While a new protocol for validating antibodies from the Structural Genomics Consortium goes part way toward addressing one of the biggest sources of irreproducibility in academic research, stakeholders agree a widespread solution will likely require a matrix of methods rather than a single technique. But what they don't agree on is who should foot the bill.
The debate involves antibodies used as research reagents, and extends to four principal issues: Who should set the standards? Who should enforce them? Who should do the work of validating antibodies?

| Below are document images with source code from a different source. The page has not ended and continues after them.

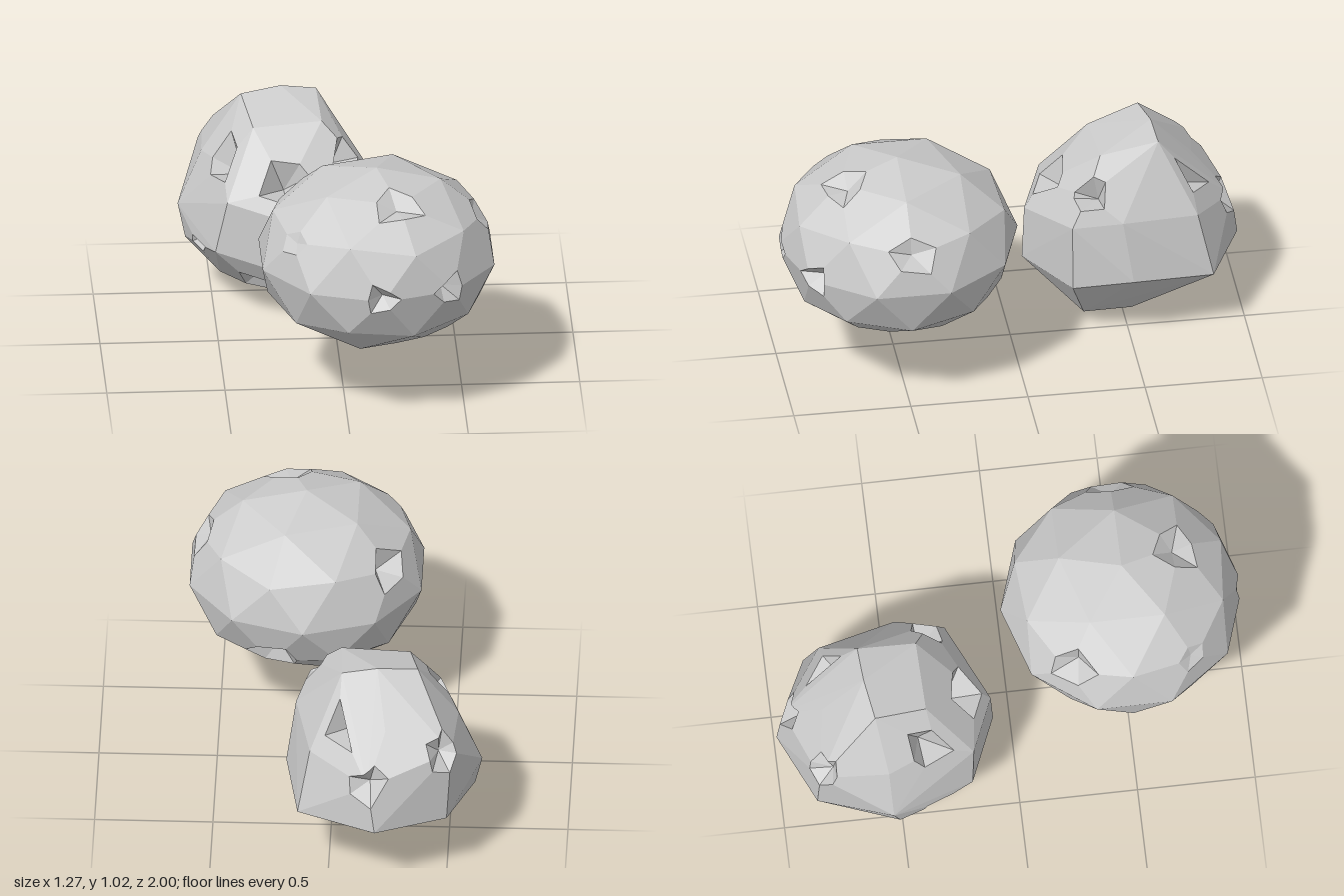
import * as THREE from 'three';
import { ConvexGeometry } from 'three/addons/geometries/ConvexGeometry.js';

const V = (p) => new THREE.Vector3(...p);

// Turns the corners nearest to the given points into small sunken pits.
// pits: [x, y, z, rim radius, depth]
function carvePits(geometry, centre, pits) {
  const source = geometry.index ? geometry.toNonIndexed() : geometry;
  const pos = source.attributes.position;
  const out = [];
  const face = (...pts) => pts.forEach((p) => out.push(p.x, p.y, p.z));
  const pitAt = (v) => pits.find((p) => v.distanceTo(V(p)) < 0.035);
  // uneven rim: the radius varies with the direction of the edge
  const rim = (v, next, radius) => {
    const uneven = 1 + 0.3 * Math.sin(9 * (next.x + 2 * next.y + 3 * next.z));
    return v.clone().lerp(next, Math.min(0.47, (radius * uneven) / v.distanceTo(next)));
  };

  for (let i = 0; i < pos.count; i += 3) {
    const tri = [0, 1, 2].map((k) => new THREE.Vector3().fromBufferAttribute(pos, i + k));
    const outline = [];
    tri.forEach((v, k) => {
      const pit = pitAt(v);
      if (!pit) return outline.push(v);
      const before = rim(v, tri[(k + 2) % 3], pit[3]);
      const after = rim(v, tri[(k + 1) % 3], pit[3]);
      const floor = v.clone().add(centre.clone().sub(v).setLength(pit[4]));
      outline.push(before, after);
      face(floor, after, before);
    });
    for (let k = 1; k < outline.length - 1; k++) face(outline[0], outline[k], outline[k + 1]);
  }
  const result = new THREE.BufferGeometry();
  result.setAttribute('position', new THREE.Float32BufferAttribute(out, 3));
  result.computeVertexNormals();
  return result;
}

// Flattened ball of 80 facets with a corner at each pole
function roundRock() {
  const centre = V([0.14, 0.63, 0.505]);
  const size = V([0.515, 0.39, 0.515]);
  const ball = new THREE.IcosahedronGeometry(1, 1);
  ball.rotateZ(-Math.atan(2 / (1 + Math.sqrt(5))));
  ball.scale(size.x, size.y, size.z).translate(centre.x, centre.y, centre.z);
  // directions on the unit ball, rim radius, depth
  const pits = [
    [0, 0, 1, 0.07, 0.08],
    [0.588, 0, 0.809, 0.075, 0.09],
    [0.894, 0.447, 0, 0.09, 0.06],
    [0.425, -0.851, 0.309, 0.13, 0.12],
    [0.263, -0.526, -0.809, 0.13, 0.11],
    [-0.724, 0.447, -0.526, 0.12, 0.1],
    [0.162, 0.851, 0.5, 0.1, 0.06],
    [-0.724, 0.447, 0.526, 0.06, 0.03],
  ].map(([x, y, z, r, d]) => [...V([x, y, z]).multiply(size).add(centre).toArray(), r, d]);
  return carvePits(ball, centre, pits);
}

// Angular boulder: hull around a handful of corners
function angularRock() {
  const pits = [
    [-0.57, 0.29, -0.36, 0.07, 0.08],
    [-0.31, 0.13, -0.22, 0.11, 0.1],
    [-0.52, 0.62, -0.85, 0.09, 0.09],
    [-0.04, 0.71, -0.77, 0.14, 0.11],
    [-0.46, 0.66, -0.35, 0.14, 0.14],
    [0.08, 0.71, -0.32, 0.13, 0.12],
    [-0.2, 0.62, -0.16, 0.17, 0.14],
    [-0.17, 0.51, -0.97, 0.08, 0.08],
  ];
  const corners = [
    // crown
    [-0.37, 0.87, -0.6], [-0.2, 0.89, -0.63], [-0.05, 0.87, -0.64],
    [-0.04, 0.83, -0.39], [-0.33, 0.81, -0.38], [-0.24, 0.69, -0.81],
    // sides
    [0.11, 0.57, -0.25], [0.15, 0.6, -0.46], [0.08, 0.57, -0.79],
    [0.19, 0.33, -0.5], [0.12, 0.28, -0.25], [0.13, 0.3, -0.85],
    [-0.64, 0.39, -0.55], [-0.54, 0.63, -0.56], [-0.5, 0.32, -0.2], [-0.45, 0.55, -0.19],
    [-0.5, 0.29, -0.86], [-0.61, 0.25, -0.52],
    // front and back
    [-0.2, 0.26, -0.08], [-0.2, 0.5, -0.09], [-0.2, 0.3, -1],
    // underside
    [-0.14, 0, -0.54], [-0.04, 0.06, -0.32], [-0.47, 0.13, -0.42],
  ];
  const hull = new ConvexGeometry([...corners, ...pits].map(([x, y, z]) => V([x, y, z])));
  return carvePits(hull, V([-0.22, 0.45, -0.53]), pits);
}

export function createModel() {
  const group = new THREE.Group();
  const material = new THREE.MeshStandardMaterial({ color: 0xcccccc, flatShading: true });
  const parts = { roundRock: roundRock(), angularRock: angularRock() };
  for (const [name, geometry] of Object.entries(parts)) {
    const mesh = new THREE.Mesh(geometry, material);
    mesh.name = name;
    group.add(mesh);
  }
  return group;
}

And who should pay for it?
NIH's James Anderson told BioCentury there is no doubt that poor methods and reagents are one of the major causes of the low success rates in reproducing results from published papers - a growing concern in translational science.
"About half of the reagents researchers buy to track proteins don't recognize what's written on the label," or are not specific for the target protein, he told BioCentury.

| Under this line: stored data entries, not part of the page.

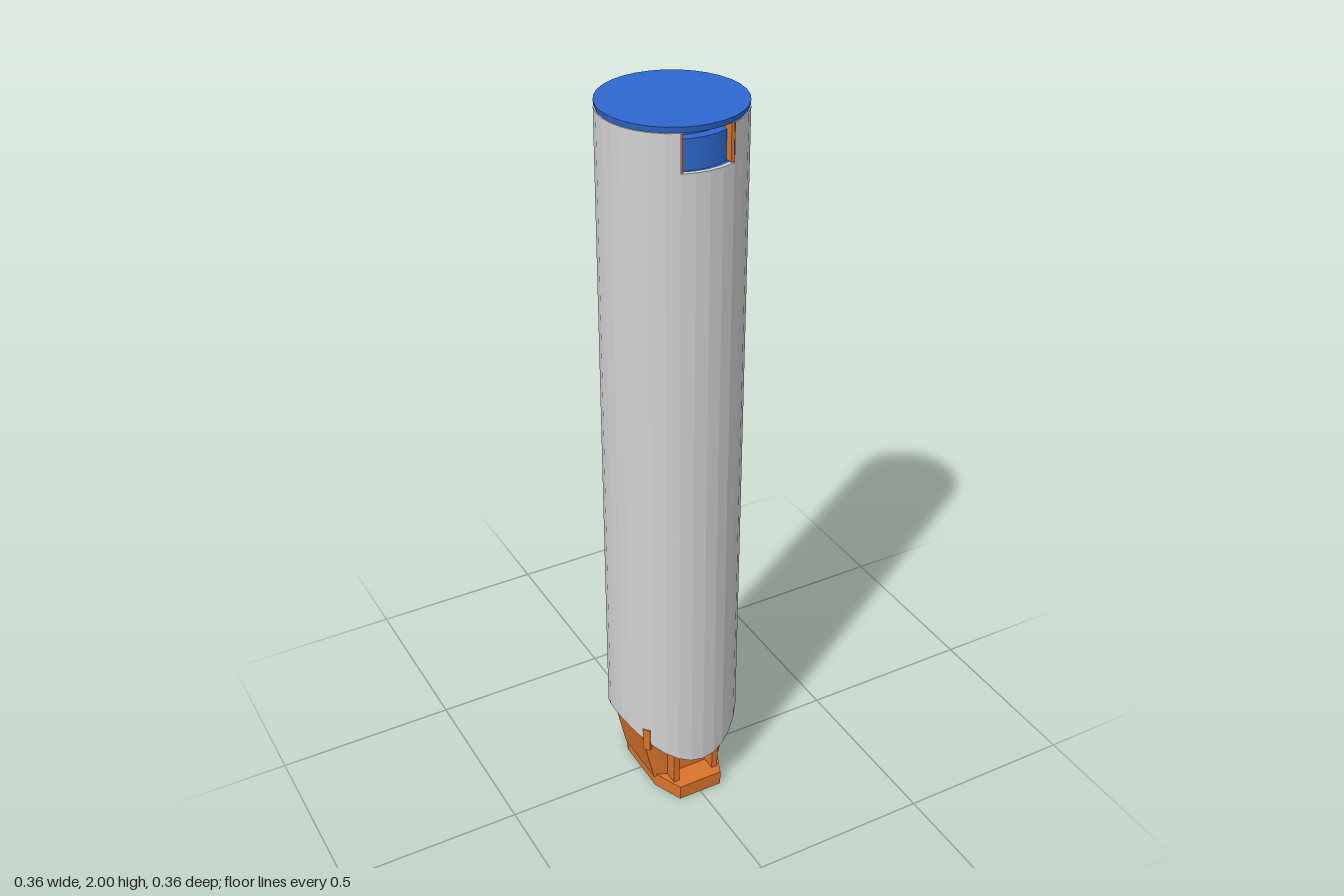
import * as THREE from 'three';

const R = 0.18, INNER = 0.168, SIDES = 32, TOP = 1.985, SILL = 1.89;

// Scalloped lower edge: low at front and back, high at the sides
const hem = (x) => 0.135 + 0.115 * (x / R) ** 2;

const ringPoint = (i, r) => {
  const a = (i / SIDES) * Math.PI * 2;
  return [Math.cos(a) * r, Math.sin(a) * r];
};

// Collects separate quads so every face stays flat
class Faces {
  constructor() { this.p = []; }
  quad(a, b, c, d) { this.p.push(...a, ...b, ...c, ...a, ...c, ...d); }
  build() {
    const g = new THREE.BufferGeometry();
    g.setAttribute('position', new THREE.Float32BufferAttribute(this.p, 3));
    g.computeVertexNormals();
    return g;
  }
}

// Hollow tube with two window notches in its upper edge
function shellGeometry() {
  const f = new Faces();
  const isNotch = (i) => (((i + SIDES) % SIDES) % 16) >= 6 && (((i + SIDES) % SIDES) % 16) <= 9;
  for (let i = 0; i < SIDES; i++) {
    const top = isNotch(i) ? SILL : TOP;
    const [ax, az] = ringPoint(i, R), [bx, bz] = ringPoint(i + 1, R);
    const [cx, cz] = ringPoint(i, INNER), [dx, dz] = ringPoint(i + 1, INNER);
    const ya = hem(ax), yb = hem(bx);
    f.quad([ax, ya, az], [ax, top, az], [bx, top, bz], [bx, yb, bz]);
    f.quad([dx, yb, dz], [dx, top, dz], [cx, top, cz], [cx, ya, cz]);
    f.quad([ax, top, az], [cx, top, cz], [dx, top, dz], [bx, top, bz]);
    f.quad([ax, ya, az], [bx, yb, bz], [dx, yb, dz], [cx, ya, cz]);
    // Window jambs
    if (isNotch(i) && !isNotch(i - 1))
      f.quad([ax, SILL, az], [cx, SILL, cz], [cx, TOP, cz], [ax, TOP, az]);
    if (isNotch(i) && !isNotch(i + 1))
      f.quad([bx, SILL, bz], [bx, TOP, bz], [dx, TOP, dz], [dx, SILL, dz]);
  }
  return f.build();
}

// Saddle-shaped underside that closes the tube
function collarGeometry() {
  const f = new Faces(), rings = 6, r0 = 0.178;
  for (let k = 0; k < rings; k++) {
    for (let i = 0; i < SIDES; i++) {
      const p = (j, m) => {
        const [x, z] = ringPoint(j, (r0 * m) / rings);
        return [x, hem(x) - 0.001, z];
      };
      f.quad(p(i, k), p(i, k + 1), p(i + 1, k + 1), p(i + 1, k));
    }
  }
  return f.build();
}

// Tapered foot with side pads, upright ribs and recesses between them
function footGeometry() {
  const outline = (s) => {
    const q = [[s, 0.085], [s - 0.025, 0.095], [0.07, 0.1], [0.07, 0.14], [0.052, 0.14], [0.052, 0.1]];
    const half = [...q, ...q.slice().reverse().map(([x, z]) => [-x, z])];
    return [...half, ...half.map(([x, z]) => [-x, -z])];
  };
  const f = new Faces(), low = outline(0.105), high = outline(0.145);
  low.forEach(([x, z], i) => {
    const j = (i + 1) % low.length;
    f.quad([x, 0.035, z], [high[i][0], 0.215, high[i][1]],
      [high[j][0], 0.215, high[j][1]], [low[j][0], 0.035, low[j][1]]);
  });
  return f.build();
}

// Eight-sided sole plate
function soleGeometry() {
  const pts = [[0.1, 0.085], [0.065, 0.167], [-0.065, 0.167], [-0.1, 0.085],
    [-0.1, -0.085], [-0.065, -0.167], [0.065, -0.167], [0.1, -0.085]];
  const shape = new THREE.Shape(pts.map(([x, z]) => new THREE.Vector2(x, z)));
  const g = new THREE.ExtrudeGeometry(shape, { depth: 0.043, bevelEnabled: false });
  g.rotateX(-Math.PI / 2);
  return g;
}

export function createModel() {
  const model = new THREE.Group();
  const material = (name, color) => {
    const m = new THREE.MeshStandardMaterial({ color });
    m.name = name;
    return m;
  };
  const grey = material('light grey', 0xd2d2d2);
  const orange = material('orange', 0xd9742b);
  const blue = material('blue', 0x2e68d0);

  const add = (name, geometry, mat, x = 0, y = 0, z = 0) => {
    const mesh = new THREE.Mesh(geometry, mat);
    mesh.name = name;
    mesh.position.set(x, y, z);
    model.add(mesh);
    return mesh;
  };

  add('shell', shellGeometry(), grey);
  add('collar', collarGeometry(), orange);
  add('foot', footGeometry(), orange);
  add('sole', soleGeometry(), orange);

  // Cap and the stepped plug seen through the windows
  add('cap', new THREE.CylinderGeometry(R, 0.177, 0.015, SIDES), blue, 0, 1.9925, 0);
  add('plug', new THREE.CylinderGeometry(0.155, 0.155, 0.08, SIDES), blue, 0, 1.922, 0);
  add('plugNeck', new THREE.CylinderGeometry(0.13, 0.13, 0.03, SIDES), blue, 0, 1.972, 0);
  add('plugFloor', new THREE.CylinderGeometry(0.167, 0.167, 0.006, SIDES), blue, 0, 1.883, 0);

  // Window posts and small clips, repeated half a turn apart
  for (const s of [1, -1]) {
    for (const side of [1, -1]) {
      add('windowPost', new THREE.BoxGeometry(0.008, 0.095, 0.03), orange, side * 0.066, 1.9375, s * 0.148);
    }
    const clip = add('clip', new THREE.BoxGeometry(0.02, 0.07, 0.022), orange, s * 0.135, 0.212, -s * 0.108);
    clip.rotation.y = Math.atan2(0.108, 0.135);
  }
  return model;
}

Anderson is director of the Division of Program Coordination, Planning and Strategic Initiatives at NIH.
Stakeholders who spoke with BioCentury outlined several factors that are involved in ensuring antibody quality.
First, validation needs to address different technologies including polyclonal, monoclonal and recombinant antibodies, which have varying degrees of batch-to-batch variability.
Second, the requirements for validating an antibody vary